The Visual Quality Objectives (VQO) set by the CCLUP for the viewshed in the Big Lake vicinity will be adhered to by the Community Forest. Strategies to manage the vegetative cover of those identified areas includes planning block boundaries with organic (natural) shapes, retaining forest cover to reduce the visual impact of the harvesting, and computer-modeling the potential visual impact and adjusting plans before they are implemented.
The Community Forest acknowledges that water is vital and will uphold all laws and regulations regarding water. Licensed water intakes for domestic and irrigation use will be recognized and risks to water quality will be managed for, in forest and road management activities.
The sub-regional plan strategies associated with the Cariboo Chilcotin Land Use Plan will provide the baseline for riparian, lakeshore, and wetland management.

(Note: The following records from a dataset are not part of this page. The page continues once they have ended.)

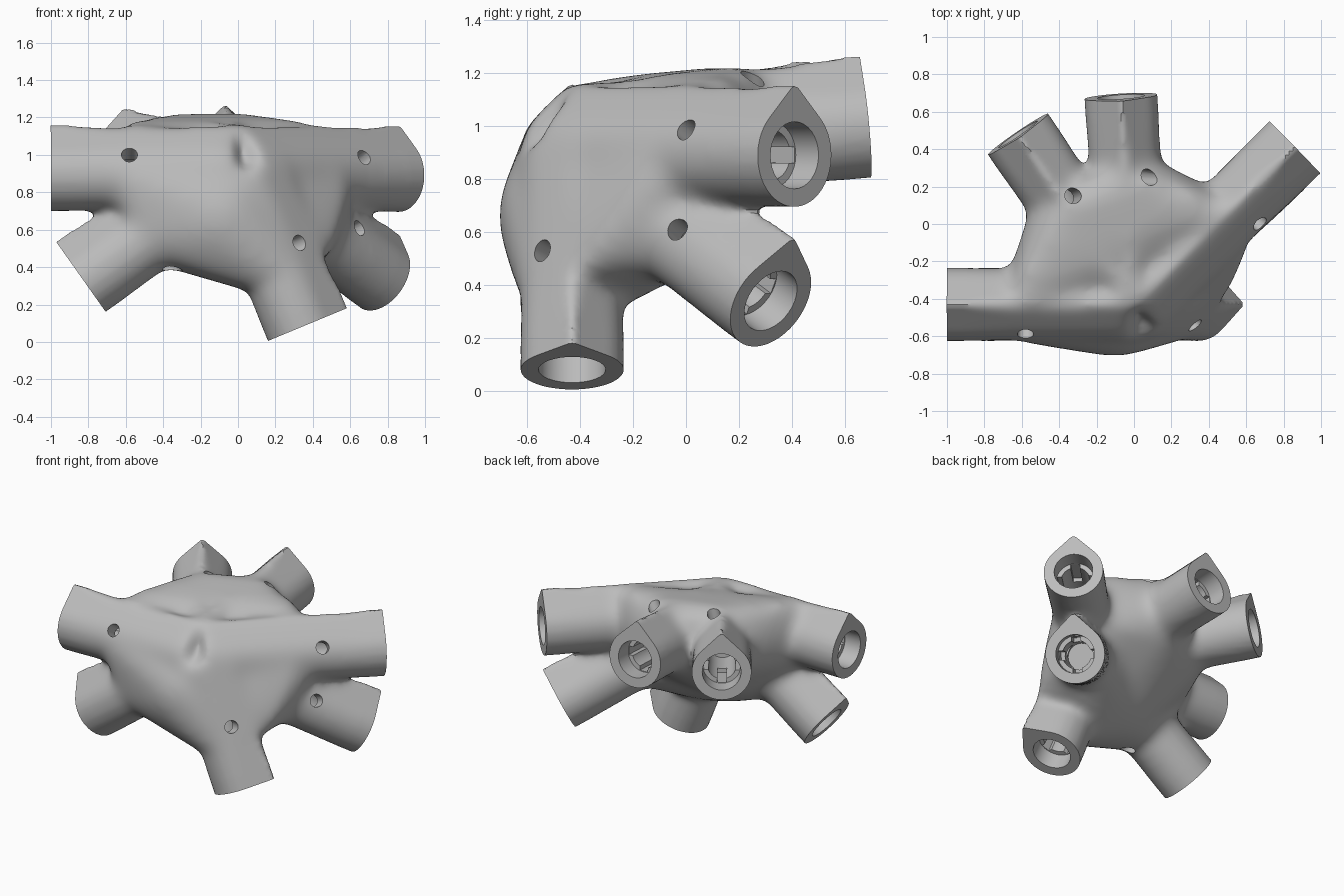
import bpy, bmesh
from math import sin, cos, pi, radians
from mathutils import Vector

cube = bpy.data.objects.get("Cube")
if cube:
    bpy.data.objects.remove(cube, do_unlink=True)

HUB = Vector((0, -0.43, 0.9))
BELLY = Vector((-0.1, -0.38, 0.66))
R = 0.195
UP = Vector((0, 0, 1))


class Arm:
    """A socket arm: end centre, length of web along it, pin hole angle."""
    def __init__(self, end, web, pin):
        self.end = Vector(end)
        self.length = (self.end - HUB).length
        self.d = (self.end - HUB).normalized()
        self.v = (UP - self.d * UP.dot(self.d)).normalized()
        self.u = self.v.cross(self.d)
        self.web, self.pin = web, radians(pin)

    def at(self, t, a=0.0, b=0.0):
        # t is measured outward from the end face
        return self.end + self.d * t + self.u * a + self.v * b

    def drop(self, t):
        # teardrop section with its ridge on top
        pts = [self.at(t, R * cos(a), R * sin(a))
               for a in (pi * (0.75 + 1.5 * i / 30) for i in range(31))]
        return pts + [self.at(t, 0, R * 1.39)]

    def ring(self, t, r, n=32):
        return [self.at(t, r * cos(2 * pi * i / n), r * sin(2 * pi * i / n)) for i in range(n)]

    def box(self, t, a, b, turn=0.0):
        c, s = cos(turn), sin(turn)
        corners = ((-a, -b), (a, -b), (a, b), (-a, b))
        return [self.at(t, c * x - s * y, s * x + c * y) for x, y in corners]


arms = [
    Arm((-1.0, -0.43, 0.895), 0.66, 33),
    Arm((-0.82, -0.43, 0.32), 0.60, -75),
    Arm((0.34, -0.43, 0.08), 0.60, 125),
    Arm((0.86, 0.41, 0.89), 0.72, 150),
    Arm((0.77, 0.32, 0.34), 0.68, 153),
    Arm((-0.07, 0.68, 1.0), 0.75, 119),
    Arm((-0.62, 0.48, 0.98), 0.72, 103),
]


def add_prism(bm, near, far):
    """Add a closed solid between two matching outlines."""
    a = [bm.verts.new(p) for p in near]
    b = [bm.verts.new(p) for p in far]
    n = len(a)
    faces = [bm.faces.new((a[i], a[(i + 1) % n], b[(i + 1) % n], b[i])) for i in range(n)]
    faces += [bm.faces.new(a[::-1]), bm.faces.new(b)]
    bmesh.ops.recalc_face_normals(bm, faces=faces)


def add_web(bm, group):
    """Stretch a taut skin over the belly and the inner sections of some arms."""
    pts = [p - BELLY for arm in group for p in arm.drop(arm.web - arm.length)]
    probe = bmesh.new()
    bmesh.ops.create_icosphere(probe, subdivisions=5, radius=1)
    normals = [v.co.normalized() for v in probe.verts]
    probe.free()
    planes = [(n, max(0.33, max(n.dot(p) for p in pts))) for n in normals]
    skin = bmesh.ops.create_icosphere(bm, subdivisions=4, radius=1)["verts"]
    for vert in skin:
        w = vert.co.normalized()
        reach = max(w.dot(n) / h for n, h in planes)
        vert.co = BELLY + w / reach


def make_object(bm, name):
    mesh = bpy.data.meshes.new(name)
    bm.to_mesh(mesh)
    bm.free()
    obj = bpy.data.objects.new(name, mesh)
    bpy.context.scene.collection.objects.link(obj)
    return obj


def bake(obj):
    """Apply the modifiers of an object."""
    dg = bpy.context.evaluated_depsgraph_get()
    mesh = bpy.data.meshes.new_from_object(obj.evaluated_get(dg))
    obj.modifiers.clear()
    obj.data = mesh


# Arms and the webbed hub between them
bm = bmesh.new()
for arm in arms:
    add_prism(bm, arm.drop(-arm.length), arm.drop(0.1))
add_web(bm, [arms[i] for i in (0, 3, 5, 6)])
add_web(bm, arms[:5])
hub = make_object(bm, "socket_hub")
remesh = hub.modifiers.new("merge", 'REMESH')
remesh.mode = 'VOXEL'
remesh.voxel_size = 0.02
bake(hub)


def depth(co):
    """Distance of a point behind the nearest arm end."""
    best = 9.0
    for arm in arms:
        rel = co - arm.end
        t = rel.dot(arm.d)
        if (rel - arm.d * t).length < 0.3 and t > -0.6:
            best = min(best, -t)
    return best


# Soften the joints, keeping the arm ends crisp
bm = bmesh.new()
bm.from_mesh(hub.data)
depths = [(v, depth(v.co)) for v in bm.verts]
for i in range(32):
    soft = [v for v, t in depths if t > 0.1 + 0.01 * i]
    bmesh.ops.smooth_vert(bm, verts=soft, factor=0.5,
                          use_axis_x=True, use_axis_y=True, use_axis_z=True)
bm.to_mesh(hub.data)
bm.free()

# Cutters: flat ends, stepped bores, key slots and pin holes
cutters = []
for arm in arms:
    out = arm.u * cos(arm.pin) + arm.v * sin(arm.pin)
    side = arm.d.cross(out)
    pin = [arm.at(-0.42) + arm.d * (0.043 * cos(a)) + side * (0.043 * sin(a))
           for a in (2 * pi * i / 20 for i in range(20))]
    shapes = [
        (arm.box(0, 0.3, 0.32), arm.box(0.25, 0.3, 0.32)),
        (arm.ring(0.05, 0.128), arm.ring(-0.12, 0.124)),
        (arm.ring(0.04, 0.095), arm.ring(-0.5, 0.09)),
        (arm.box(-0.1, 0.118, 0.03), arm.box(-0.3, 0.118, 0.03)),
        (arm.box(-0.1, 0.118, 0.03, pi / 2), arm.box(-0.3, 0.118, 0.03, pi / 2)),
        ([p + out * 0.02 for p in pin], [p + out * 0.4 for p in pin]),
    ]
    for near, far in shapes:
        bm = bmesh.new()
        add_prism(bm, near, far)
        cutter = make_object(bm, "socket_cutter")
        cutter.hide_render = True
        cutters.append(cutter)
        cut = hub.modifiers.new("cut", 'BOOLEAN')
        cut.operation = 'DIFFERENCE'
        cut.solver = 'FLOAT'
        cut.object = cutter
bake(hub)
for cutter in cutters:
    bpy.data.objects.remove(cutter, do_unlink=True)

# Material and shading
mat = bpy.data.materials.new("plain_grey")
mat.use_nodes = True
grey = (0.5, 0.5, 0.5, 1)
mat.diffuse_color = grey
mat.node_tree.nodes["Principled BSDF"].inputs["Base Color"].default_value = grey
hub.data.materials.clear()
hub.data.materials.append(mat)
bpy.ops.object.select_all(action='DESELECT')
hub.select_set(True)
bpy.context.view_layer.objects.active = hub
bpy.ops.object.shade_smooth_by_angle(angle=radians(32))
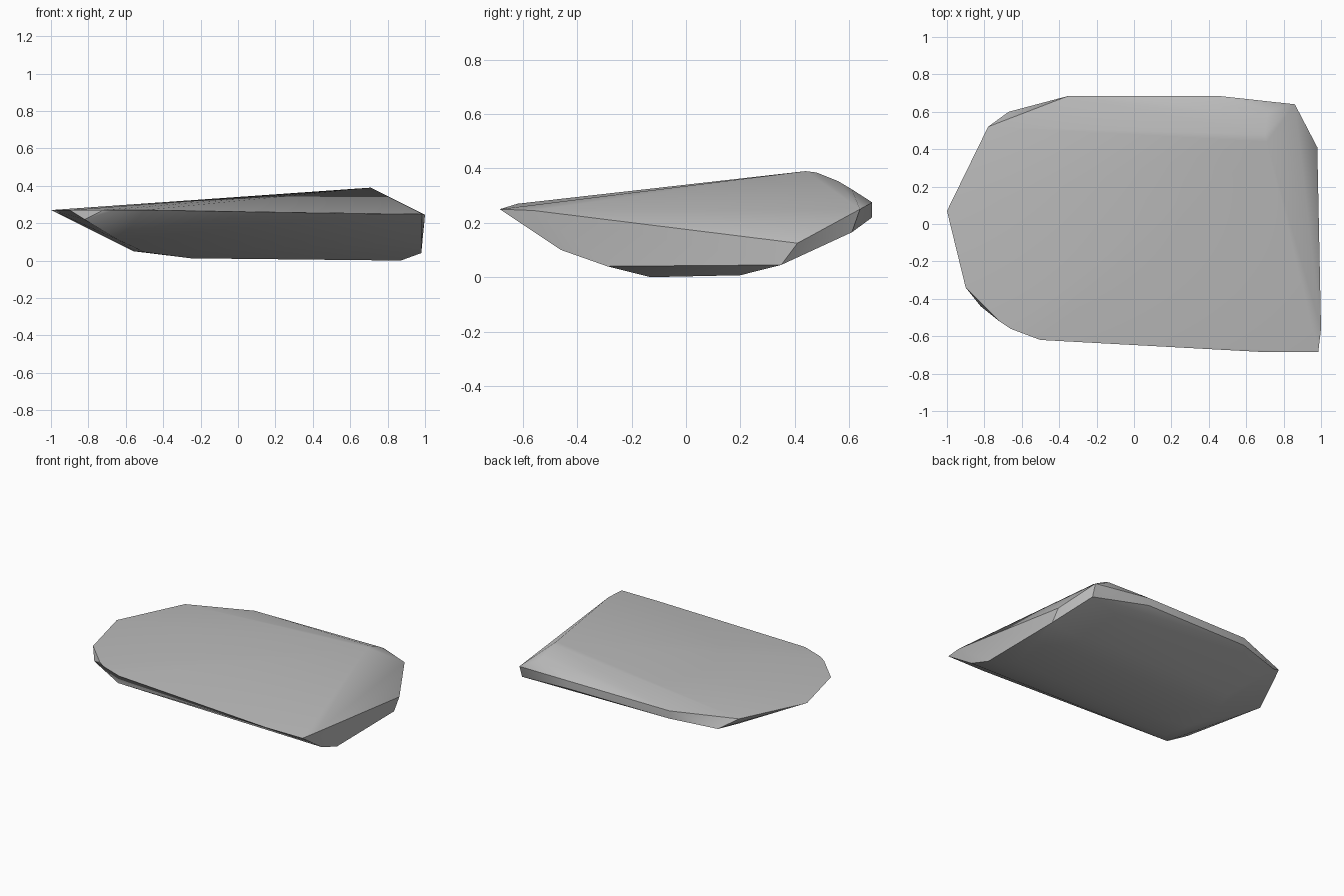
import bpy, bmesh, math

if "Cube" in bpy.data.objects:
    bpy.data.objects.remove(bpy.data.objects["Cube"], do_unlink=True)

# Stone material
stone = bpy.data.materials.new("stone_grey")
stone.use_nodes = True
color = (0.5, 0.5, 0.5, 1)
stone.diffuse_color = color
stone.node_tree.nodes["Principled BSDF"].inputs["Base Color"].default_value = color

# Left-hand rim of the flat top, all at one height
rim = [(x, y, 0.27) for x, y in (
    (-1, 0.07), (-0.9, -0.34), (-0.72, -0.52), (-0.66, -0.56),
    (-0.5, -0.62), (-0.78, 0.52))]

# Crest and its rounded shoulder
crest = [(0.71, 0.44, 0.39), (0.7, 0.48, 0.385), (0.71, 0.56, 0.353), (0.72, 0.61, 0.323)]

# Upright back band and its chipped ends
back = [(x, 0.685, z) for x in (-0.35, 0.45) for z in (0.22, 0.275)]
back += [(0.86, 0.64, 0.25), (0.86, 0.61, 0.165), (-0.67, 0.6, 0.2)]

# Broken right end and front corner
end = [(0.985, -0.685, 0.25), (0.7, -0.685, 0.25), (1, -0.56, 0.245),
       (0.98, 0.41, 0.125), (0.98, 0.35, 0.045), (0.98, -0.29, 0.04),
       (0.98, -0.46, 0.1)]

# Shallow curved underside
under = [(0.87, -0.13, 0), (0.87, 0.2, 0.007), (-0.25, -0.13, 0.012),
         (-0.25, 0.2, 0.018), (-0.56, -0.1, 0.05), (-0.55, 0.2, 0.052),
         (-0.5, -0.29, 0.045), (-0.5, 0.35, 0.06), (-0.64, -0.43, 0.11),
         (-0.82, -0.44, 0.22)]

# Wrap the corner points into one faceted slab
bm = bmesh.new()
for p in rim + crest + back + end + under:
    bm.verts.new(p)
hull = bmesh.ops.convex_hull(bm, input=bm.verts)
loose = {v for v in hull["geom_interior"] + hull["geom_unused"]
         if isinstance(v, bmesh.types.BMVert)}
bmesh.ops.delete(bm, geom=list(loose), context="VERTS")
bmesh.ops.dissolve_limit(bm, angle_limit=math.radians(1), verts=bm.verts, edges=bm.edges)
bmesh.ops.recalc_face_normals(bm, faces=bm.faces)
mesh = bpy.data.meshes.new("stone_slab")
bm.to_mesh(mesh)
bm.free()
mesh.materials.append(stone)

slab = bpy.data.objects.new("stone_slab", mesh)
bpy.context.collection.objects.link(slab)
bpy.ops.object.select_all(action="DESELECT")
slab.select_set(True)
bpy.context.view_layer.objects.active = slab
bpy.ops.object.shade_smooth_by_angle(angle=math.radians(30))
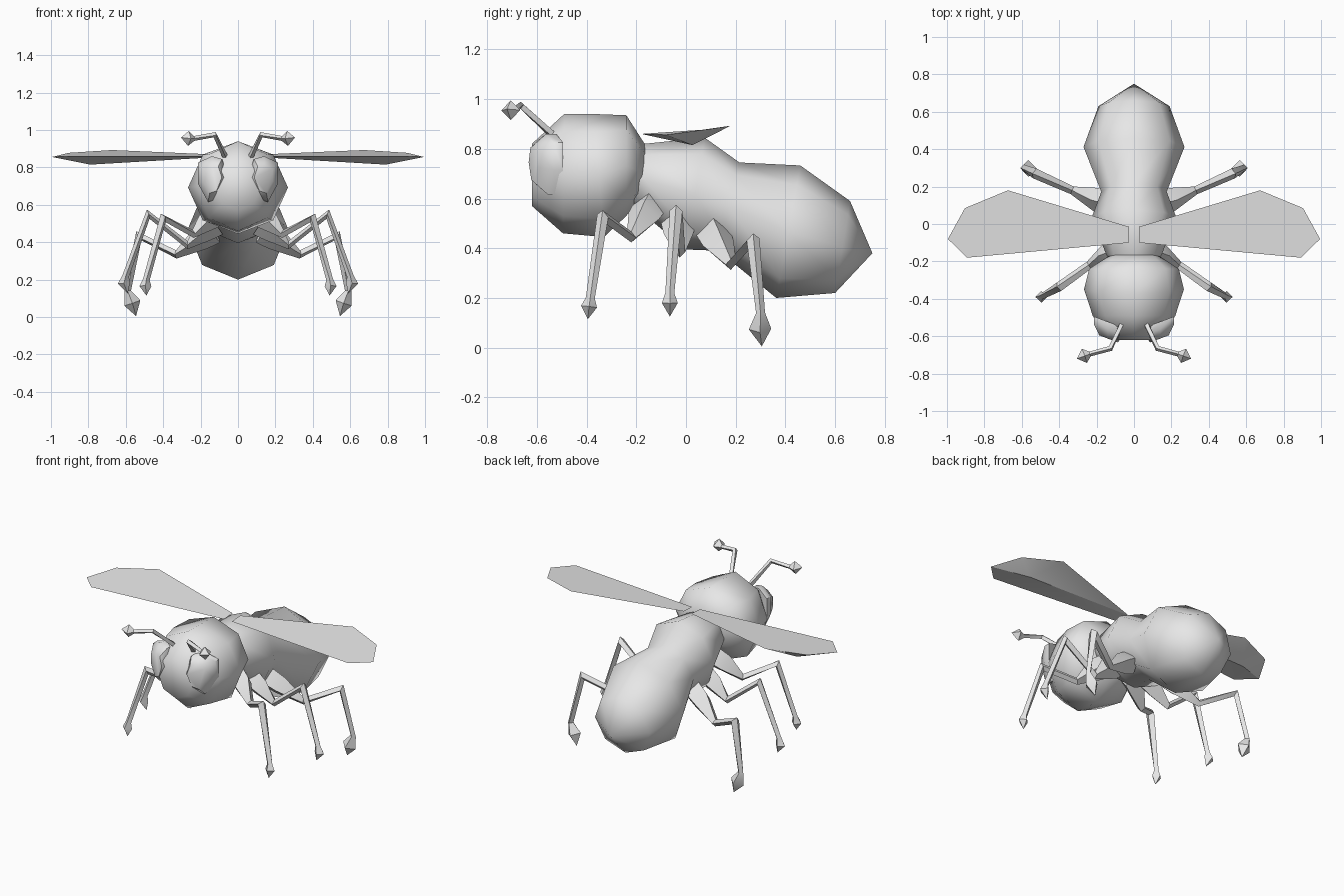
import bpy, bmesh, math
from mathutils import Vector

if "Cube" in bpy.data.objects:
    bpy.data.objects.remove(bpy.data.objects["Cube"])

grey = bpy.data.materials.new("plain_grey")
grey.diffuse_color = (0.8, 0.8, 0.8, 1)
grey.use_nodes = True
grey.node_tree.nodes["Principled BSDF"].inputs["Base Color"].default_value = grey.diffuse_color


def finish(name, bm, angle):
    bmesh.ops.recalc_face_normals(bm, faces=bm.faces)
    me = bpy.data.meshes.new(name)
    bm.to_mesh(me)
    bm.free()
    me.materials.append(grey)
    ob = bpy.data.objects.new(name, me)
    bpy.context.collection.objects.link(ob)
    bpy.ops.object.select_all(action='DESELECT')
    ob.select_set(True)
    bpy.context.view_layer.objects.active = ob
    bpy.ops.object.shade_smooth_by_angle(angle=math.radians(angle))
    return ob


def skin(bm, rings):
    """Bridge rings of points; a ring of one point closes to a tip."""
    loops = [[bm.verts.new(p) for p in r] for r in rings]
    for a, b in zip(loops, loops[1:]):
        n = max(len(a), len(b))
        for i in range(n):
            j = (i + 1) % n
            if len(a) == 1:
                bm.faces.new((a[0], b[j], b[i]))
            elif len(b) == 1:
                bm.faces.new((a[i], a[j], b[0]))
            else:
                bm.faces.new((a[i], a[j], b[j], b[i]))
    for end in (loops[0], loops[-1]):
        if len(end) > 2:
            bm.faces.new(end)


def body(name, sections, tip=None, angle=60):
    """Eight-sided hull from sections (top y, top z, bottom y, bottom z, half width)."""
    rings = []
    for ty, tz, by, bz, w in sections:
        ring = []
        for k in range(8):
            a = k * math.pi / 4
            t = (1 + math.cos(a)) / 2
            ring.append((w * math.sin(a), by + (ty - by) * t, bz + (tz - bz) * t))
        rings.append(ring)
    if tip:
        rings.append([tip])
    bm = bmesh.new()
    skin(bm, rings)
    return finish(name, bm, angle)


def limb(name, path, side, angle=35):
    """Four-sided tapered tube through (x, y, z, radius); zero radius is a tip."""
    pts = [Vector((p[0] * side, p[1], p[2])) for p in path]
    rings = []
    for i, p in enumerate(pts):
        r = path[i][3]
        if r == 0:
            rings.append([p])
            continue
        d0 = (p - pts[i - 1]).normalized() if i else Vector()
        d1 = (pts[i + 1] - p).normalized() if i + 1 < len(pts) else Vector()
        d = (d0 + d1).normalized()
        u = d.cross(Vector((0, 1, 0))).normalized()
        v = d.cross(u)
        rings.append([p + u * r, p + v * r, p - u * r, p - v * r])
    bm = bmesh.new()
    skin(bm, rings)
    return finish(name, bm, angle)


# Head: rounded hull, front to back
body("head", [(-0.62, 0.82, -0.62, 0.57, 0.12),
              (-0.49, 0.94, -0.495, 0.46, 0.22),
              (-0.37, 0.94, -0.33, 0.445, 0.267),
              (-0.24, 0.935, -0.24, 0.53, 0.24),
              (-0.16, 0.81, -0.19, 0.595, 0.14)])

# Thorax and abdomen in one hull that droops to the tail
body("thorax_and_abdomen", [(-0.24, 0.78, -0.22, 0.58, 0.11),
                            (-0.17, 0.82, -0.15, 0.52, 0.15),
                            (0.075, 0.845, 0.0, 0.395, 0.225),
                            (0.215, 0.745, 0.13, 0.39, 0.175),
                            (0.46, 0.733, 0.363, 0.20, 0.27),
                            (0.66, 0.59, 0.60, 0.22, 0.19)], (0, 0.75, 0.38))

eye_outline = [(0.085, 0.845), (0.055, 0.75), (0.10, 0.635), (0.16, 0.615),
               (0.215, 0.715), (0.215, 0.825), (0.14, 0.86)]
wing_outline = [(0.027, -0.10, 0.86), (0.893, -0.18, 0.86), (0.995, -0.08, 0.856),
                (0.904, 0.085, 0.878), (0.674, 0.18, 0.893), (0.027, -0.015, 0.865)]

# Legs: hip, low joint, knee, ankle, foot bulge, toe
legs = {
    "front_leg": [(0.10, -0.15, 0.56, 0.07), (0.15, -0.17, 0.53, 0.065),
                  (0.24, -0.22, 0.445, 0.022), (0.40, -0.335, 0.53, 0.026),
                  (0.49, -0.385, 0.20, 0.018), (0.495, -0.39, 0.165, 0.032),
                  (0.49, -0.395, 0.115, 0)],
    "middle_leg": [(0.12, -0.03, 0.50, 0.07), (0.18, -0.03, 0.46, 0.06),
                   (0.27, -0.025, 0.385, 0.022), (0.48, -0.04, 0.55, 0.026),
                   (0.60, -0.065, 0.22, 0.018), (0.61, -0.065, 0.18, 0.032),
                   (0.59, -0.065, 0.125, 0)],
    "rear_leg": [(0.13, 0.11, 0.46, 0.07), (0.20, 0.13, 0.42, 0.065),
                 (0.33, 0.18, 0.335, 0.022), (0.53, 0.27, 0.435, 0.028),
                 (0.59, 0.30, 0.14, 0.018), (0.565, 0.298, 0.075, 0.045),
                 (0.545, 0.305, 0.005, 0)],
}

for side, label in ((1, "right"), (-1, "left")):
    # Eye: bulging plate slanted round the face
    rings = []
    for scale, lift in ((1, 0.07), (1, 0.03), (0.62, -0.02)):
        ring = []
        for x, z in eye_outline:
            x, z = 0.138 + (x - 0.138) * scale, 0.74 + (z - 0.74) * scale
            ring.append((side * x, -0.625 + 0.38 * (x - 0.055) + lift, z))
        rings.append(ring)
    bm = bmesh.new()
    skin(bm, rings)
    finish(label + "_eye", bm, 50)

    # Wing: flat upper sheet over a shallow keeled underside
    bm = bmesh.new()
    top = [bm.verts.new((side * x, y, z)) for x, y, z in wing_outline]
    keel = bm.verts.new((side * 0.79, 0.026, 0.815))
    bm.faces.new(top)
    for i in range(len(top)):
        bm.faces.new((top[i], top[(i + 1) % len(top)], keel))
    finish(label + "_wing", bm, 20)

    # Antenna: bent stalk with a pointed club
    limb(label + "_antenna", [(0.06, -0.52, 0.84, 0.016), (0.125, -0.665, 0.975, 0.015),
                              (0.235, -0.695, 0.955, 0.013), (0.265, -0.705, 0.955, 0.04),
                              (0.305, -0.72, 0.96, 0)], side)

    for part, path in legs.items():
        limb(label + "_" + part, path, side)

People will continue to be able to collect NTFPs for personal use. Agreements would need to be arranged for commercial gathering of NTFPs on the WL Community Forest.
Generally speaking, the rights to utilize grasses within the Community Forest areas belong to the holders of grazing tenures in those areas. There is no intent to manage grasses as NTFPs.
The WL Community Forest will comply with the Forest & Range Practices Act, which requires a forest tenure holder to plan and conduct operations in ways that minimize the spread of invasive plants. The Community Forest will engage local ranchers and the Cariboo Chilcotin Coast Invasive Plant Committee on how best to manage and minimize the negative impacts of invasive plants.
The Community Forest will directly contact other tenure holders in the area (e.g. ranchers, trappers, guide-outfitters, licensed water users, and mineral tenure holders), and seek their input to the Management Plan and Forest Stewardship Plan. These plans will also be open for public review and comment before being submitted to government for approval. In addition to an open door policy where anyone can drop in and have their questions answered, there will be annual open houses and community forest days to promote communication.
Yes, ranchers with range tenures with the Province continue to operate on the same areas as they have been. The WL Community Forest encourages ongoing communication with range tenure holders, seeking opportunities for mutual benefits from forest and range management.
The Community Forest consults with range tenure holders to identify range developments and plan how operations can occur without negatively impacting them. If Community Forest activities cause damage to infrastructure then appropriate repairs will be carried out.
An objective is to provide contracting and employment opportunities for local residents and businesses providing they are qualified, prepared and equipped to do the work, and cost competitive. A principle of the Community Forest is to pay fair market value for goods and services. It is believed that those businesses and people who reside closest to the community forest areas will have an advantage in competitive bidding processes. Because of the scale of the Community Forest, in general, our contracts will tend to be smaller in comparison to the activities of the major licensees. Interested contractors can submit this form in order to be eligible for work.
The resources that the Community Forest manages are made available to all new and existing businesses at fair market value. In addition, the Community Forest participates in activities that support innovation and new enterprises.
With so many different users on the landbase, an Access Plan involving local people and tenure-holders will be created to try to integrate the many ways that people use the forest as harmoniously as possible. The plan will assess the best pattern of use for existing and new roads, as well as address trail development and use. Provincially registered trail networks will be recognized. There may be temporary access closures for environmental or public safety (e.g. during active logging).